** EXERCISE INPUTS **
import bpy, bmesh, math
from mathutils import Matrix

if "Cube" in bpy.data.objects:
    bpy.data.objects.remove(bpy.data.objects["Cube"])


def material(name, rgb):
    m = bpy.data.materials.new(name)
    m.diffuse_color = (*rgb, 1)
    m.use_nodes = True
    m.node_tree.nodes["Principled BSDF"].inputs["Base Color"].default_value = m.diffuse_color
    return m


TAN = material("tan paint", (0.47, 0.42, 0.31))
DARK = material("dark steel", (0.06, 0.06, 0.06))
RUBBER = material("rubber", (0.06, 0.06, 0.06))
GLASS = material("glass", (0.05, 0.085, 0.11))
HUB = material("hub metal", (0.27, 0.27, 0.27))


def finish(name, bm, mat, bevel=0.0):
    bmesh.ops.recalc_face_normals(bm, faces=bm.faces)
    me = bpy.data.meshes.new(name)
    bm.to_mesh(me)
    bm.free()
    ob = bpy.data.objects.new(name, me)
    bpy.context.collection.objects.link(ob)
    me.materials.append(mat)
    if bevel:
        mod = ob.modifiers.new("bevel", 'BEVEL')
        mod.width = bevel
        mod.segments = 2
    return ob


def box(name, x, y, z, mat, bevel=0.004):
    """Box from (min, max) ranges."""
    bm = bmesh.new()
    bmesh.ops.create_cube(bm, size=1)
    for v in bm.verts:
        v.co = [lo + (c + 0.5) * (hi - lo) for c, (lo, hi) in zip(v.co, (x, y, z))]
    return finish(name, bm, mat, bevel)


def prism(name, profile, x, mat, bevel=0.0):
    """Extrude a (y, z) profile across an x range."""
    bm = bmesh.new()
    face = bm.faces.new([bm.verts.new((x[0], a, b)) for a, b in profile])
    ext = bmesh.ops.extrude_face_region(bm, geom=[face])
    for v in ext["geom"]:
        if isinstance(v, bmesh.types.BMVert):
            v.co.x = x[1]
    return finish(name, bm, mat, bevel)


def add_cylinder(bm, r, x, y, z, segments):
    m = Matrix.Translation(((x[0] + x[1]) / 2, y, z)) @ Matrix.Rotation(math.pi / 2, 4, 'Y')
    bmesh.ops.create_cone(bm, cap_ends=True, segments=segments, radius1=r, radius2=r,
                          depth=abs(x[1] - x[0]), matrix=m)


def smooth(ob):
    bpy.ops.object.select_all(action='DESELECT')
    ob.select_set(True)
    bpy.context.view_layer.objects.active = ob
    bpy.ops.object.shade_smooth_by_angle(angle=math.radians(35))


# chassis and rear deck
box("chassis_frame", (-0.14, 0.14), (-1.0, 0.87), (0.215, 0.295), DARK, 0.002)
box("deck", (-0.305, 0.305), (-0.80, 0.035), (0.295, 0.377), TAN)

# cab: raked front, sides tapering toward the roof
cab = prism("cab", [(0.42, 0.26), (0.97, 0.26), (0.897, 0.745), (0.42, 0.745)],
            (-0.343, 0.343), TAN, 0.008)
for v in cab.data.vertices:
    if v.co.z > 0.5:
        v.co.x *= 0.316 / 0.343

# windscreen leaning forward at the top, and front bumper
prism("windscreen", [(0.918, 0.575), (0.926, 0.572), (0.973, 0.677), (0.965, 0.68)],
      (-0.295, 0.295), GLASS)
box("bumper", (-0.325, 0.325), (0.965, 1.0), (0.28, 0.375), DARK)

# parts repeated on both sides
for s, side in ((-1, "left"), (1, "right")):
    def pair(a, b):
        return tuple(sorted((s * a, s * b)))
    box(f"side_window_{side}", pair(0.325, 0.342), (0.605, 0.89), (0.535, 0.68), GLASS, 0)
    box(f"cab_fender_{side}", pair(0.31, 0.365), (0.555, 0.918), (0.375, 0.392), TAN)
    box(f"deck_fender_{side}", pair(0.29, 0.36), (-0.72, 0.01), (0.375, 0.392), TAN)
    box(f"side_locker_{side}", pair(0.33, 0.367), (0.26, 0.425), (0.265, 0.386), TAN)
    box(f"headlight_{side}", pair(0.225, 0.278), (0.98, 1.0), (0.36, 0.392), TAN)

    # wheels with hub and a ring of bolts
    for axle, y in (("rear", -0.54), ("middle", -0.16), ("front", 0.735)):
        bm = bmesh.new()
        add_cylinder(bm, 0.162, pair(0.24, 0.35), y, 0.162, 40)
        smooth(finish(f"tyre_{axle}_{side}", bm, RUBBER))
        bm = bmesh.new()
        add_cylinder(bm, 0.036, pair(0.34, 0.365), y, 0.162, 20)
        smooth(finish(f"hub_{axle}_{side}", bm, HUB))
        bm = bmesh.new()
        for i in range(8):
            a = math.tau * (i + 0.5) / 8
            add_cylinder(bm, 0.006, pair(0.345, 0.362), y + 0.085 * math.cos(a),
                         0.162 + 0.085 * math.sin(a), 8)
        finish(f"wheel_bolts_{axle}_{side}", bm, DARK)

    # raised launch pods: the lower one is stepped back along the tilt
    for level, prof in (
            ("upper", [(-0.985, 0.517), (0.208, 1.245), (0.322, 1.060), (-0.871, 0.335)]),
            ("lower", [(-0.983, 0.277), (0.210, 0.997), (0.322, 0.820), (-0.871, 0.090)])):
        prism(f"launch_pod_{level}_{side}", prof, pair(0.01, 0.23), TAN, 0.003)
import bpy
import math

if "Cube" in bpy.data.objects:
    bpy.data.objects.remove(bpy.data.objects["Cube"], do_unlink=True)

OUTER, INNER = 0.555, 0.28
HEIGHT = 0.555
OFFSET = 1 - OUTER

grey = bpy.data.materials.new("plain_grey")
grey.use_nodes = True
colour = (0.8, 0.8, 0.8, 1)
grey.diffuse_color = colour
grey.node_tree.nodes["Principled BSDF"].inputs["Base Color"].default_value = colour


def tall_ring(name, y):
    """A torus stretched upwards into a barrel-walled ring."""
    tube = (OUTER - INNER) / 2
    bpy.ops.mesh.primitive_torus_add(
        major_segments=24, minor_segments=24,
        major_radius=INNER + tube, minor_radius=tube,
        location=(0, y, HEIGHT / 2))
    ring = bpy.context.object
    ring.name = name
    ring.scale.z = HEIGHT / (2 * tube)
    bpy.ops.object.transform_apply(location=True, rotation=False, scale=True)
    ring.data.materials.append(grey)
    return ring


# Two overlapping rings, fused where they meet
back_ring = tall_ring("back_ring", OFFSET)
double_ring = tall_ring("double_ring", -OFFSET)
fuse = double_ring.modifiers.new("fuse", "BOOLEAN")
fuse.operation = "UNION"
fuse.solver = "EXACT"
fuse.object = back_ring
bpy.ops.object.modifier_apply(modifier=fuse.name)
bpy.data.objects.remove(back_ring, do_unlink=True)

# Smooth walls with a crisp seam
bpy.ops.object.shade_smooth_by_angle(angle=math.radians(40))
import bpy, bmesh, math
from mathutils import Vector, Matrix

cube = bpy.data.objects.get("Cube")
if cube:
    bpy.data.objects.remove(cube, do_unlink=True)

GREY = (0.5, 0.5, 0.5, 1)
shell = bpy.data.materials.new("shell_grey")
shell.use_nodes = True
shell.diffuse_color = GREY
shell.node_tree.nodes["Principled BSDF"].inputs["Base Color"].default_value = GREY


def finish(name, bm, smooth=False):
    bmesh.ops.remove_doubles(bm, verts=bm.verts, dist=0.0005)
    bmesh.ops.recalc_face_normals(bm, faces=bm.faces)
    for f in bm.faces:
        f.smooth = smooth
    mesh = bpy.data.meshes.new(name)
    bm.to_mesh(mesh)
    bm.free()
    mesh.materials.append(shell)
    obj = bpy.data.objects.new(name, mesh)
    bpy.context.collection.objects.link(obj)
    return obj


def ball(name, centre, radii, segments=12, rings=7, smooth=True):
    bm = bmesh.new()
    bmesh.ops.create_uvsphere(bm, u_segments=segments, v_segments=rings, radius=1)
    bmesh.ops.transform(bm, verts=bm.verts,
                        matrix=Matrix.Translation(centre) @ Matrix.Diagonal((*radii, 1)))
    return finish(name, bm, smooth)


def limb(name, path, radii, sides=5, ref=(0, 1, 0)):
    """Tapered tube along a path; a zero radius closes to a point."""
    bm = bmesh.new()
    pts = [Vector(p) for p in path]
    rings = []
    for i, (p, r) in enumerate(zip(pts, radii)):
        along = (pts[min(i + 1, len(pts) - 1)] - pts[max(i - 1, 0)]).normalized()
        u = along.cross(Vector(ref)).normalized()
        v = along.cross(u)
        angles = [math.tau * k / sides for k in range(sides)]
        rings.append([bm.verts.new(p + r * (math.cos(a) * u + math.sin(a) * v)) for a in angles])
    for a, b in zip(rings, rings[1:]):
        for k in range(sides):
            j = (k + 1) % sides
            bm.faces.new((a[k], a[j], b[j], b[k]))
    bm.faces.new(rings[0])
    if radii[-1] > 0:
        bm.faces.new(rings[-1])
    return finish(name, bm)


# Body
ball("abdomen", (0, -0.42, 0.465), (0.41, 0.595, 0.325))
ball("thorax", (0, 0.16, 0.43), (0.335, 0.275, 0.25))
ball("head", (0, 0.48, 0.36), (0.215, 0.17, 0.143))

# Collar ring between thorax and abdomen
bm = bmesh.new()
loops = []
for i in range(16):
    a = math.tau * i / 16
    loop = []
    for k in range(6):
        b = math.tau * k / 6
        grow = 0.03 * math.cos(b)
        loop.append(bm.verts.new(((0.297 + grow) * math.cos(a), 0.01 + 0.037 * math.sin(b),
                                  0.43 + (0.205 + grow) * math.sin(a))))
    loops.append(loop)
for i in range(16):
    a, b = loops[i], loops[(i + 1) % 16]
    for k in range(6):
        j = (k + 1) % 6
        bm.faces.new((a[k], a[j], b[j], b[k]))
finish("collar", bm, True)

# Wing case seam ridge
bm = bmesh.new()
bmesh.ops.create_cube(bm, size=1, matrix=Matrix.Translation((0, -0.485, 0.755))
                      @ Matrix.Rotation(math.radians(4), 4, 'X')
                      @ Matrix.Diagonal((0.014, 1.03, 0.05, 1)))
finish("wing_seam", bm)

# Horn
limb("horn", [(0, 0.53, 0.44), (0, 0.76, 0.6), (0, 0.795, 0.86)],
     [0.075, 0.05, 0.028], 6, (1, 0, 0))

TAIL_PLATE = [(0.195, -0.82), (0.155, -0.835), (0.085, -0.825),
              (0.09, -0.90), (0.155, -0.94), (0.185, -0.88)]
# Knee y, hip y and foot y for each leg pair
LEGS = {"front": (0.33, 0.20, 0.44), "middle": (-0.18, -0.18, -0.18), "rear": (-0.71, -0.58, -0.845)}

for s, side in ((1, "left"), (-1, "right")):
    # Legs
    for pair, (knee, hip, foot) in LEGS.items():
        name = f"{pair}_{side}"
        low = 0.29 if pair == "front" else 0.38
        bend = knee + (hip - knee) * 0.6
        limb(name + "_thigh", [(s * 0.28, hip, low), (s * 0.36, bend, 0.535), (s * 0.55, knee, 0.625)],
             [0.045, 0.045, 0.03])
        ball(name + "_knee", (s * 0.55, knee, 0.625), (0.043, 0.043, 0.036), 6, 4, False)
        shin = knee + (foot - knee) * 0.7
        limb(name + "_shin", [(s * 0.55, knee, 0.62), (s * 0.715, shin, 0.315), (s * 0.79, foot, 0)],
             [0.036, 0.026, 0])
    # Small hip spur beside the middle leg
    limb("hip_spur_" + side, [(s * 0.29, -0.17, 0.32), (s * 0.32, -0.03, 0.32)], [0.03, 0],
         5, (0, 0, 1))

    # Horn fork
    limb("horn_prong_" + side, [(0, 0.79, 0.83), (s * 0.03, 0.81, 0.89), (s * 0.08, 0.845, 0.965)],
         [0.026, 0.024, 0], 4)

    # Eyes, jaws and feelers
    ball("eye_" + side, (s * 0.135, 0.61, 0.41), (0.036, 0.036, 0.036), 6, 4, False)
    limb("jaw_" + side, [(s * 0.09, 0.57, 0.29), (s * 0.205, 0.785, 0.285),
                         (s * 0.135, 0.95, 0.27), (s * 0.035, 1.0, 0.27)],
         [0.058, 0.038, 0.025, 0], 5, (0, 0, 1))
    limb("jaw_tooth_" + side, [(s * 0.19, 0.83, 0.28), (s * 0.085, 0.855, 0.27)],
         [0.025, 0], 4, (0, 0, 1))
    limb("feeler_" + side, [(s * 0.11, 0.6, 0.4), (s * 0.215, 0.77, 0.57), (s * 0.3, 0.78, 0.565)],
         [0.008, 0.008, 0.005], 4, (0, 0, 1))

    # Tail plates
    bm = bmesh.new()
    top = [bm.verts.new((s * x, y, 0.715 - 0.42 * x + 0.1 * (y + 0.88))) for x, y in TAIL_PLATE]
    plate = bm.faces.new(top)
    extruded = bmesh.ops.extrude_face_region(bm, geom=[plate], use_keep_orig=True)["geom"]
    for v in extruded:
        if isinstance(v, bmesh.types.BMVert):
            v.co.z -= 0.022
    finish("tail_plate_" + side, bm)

** WHAT YOU ARE ASKED TO DO **
All lines of the material that contain the string "front" are to be copied.

** EXERCISE SOLUTION **
# cab: raked front, sides tapering toward the roof
# windscreen leaning forward at the top, and front bumper
    for axle, y in (("rear", -0.54), ("middle", -0.16), ("front", 0.735)):
LEGS = {"front": (0.33, 0.20, 0.44), "middle": (-0.18, -0.18, -0.18), "rear": (-0.71, -0.58, -0.845)}
        low = 0.29 if pair == "front" else 0.38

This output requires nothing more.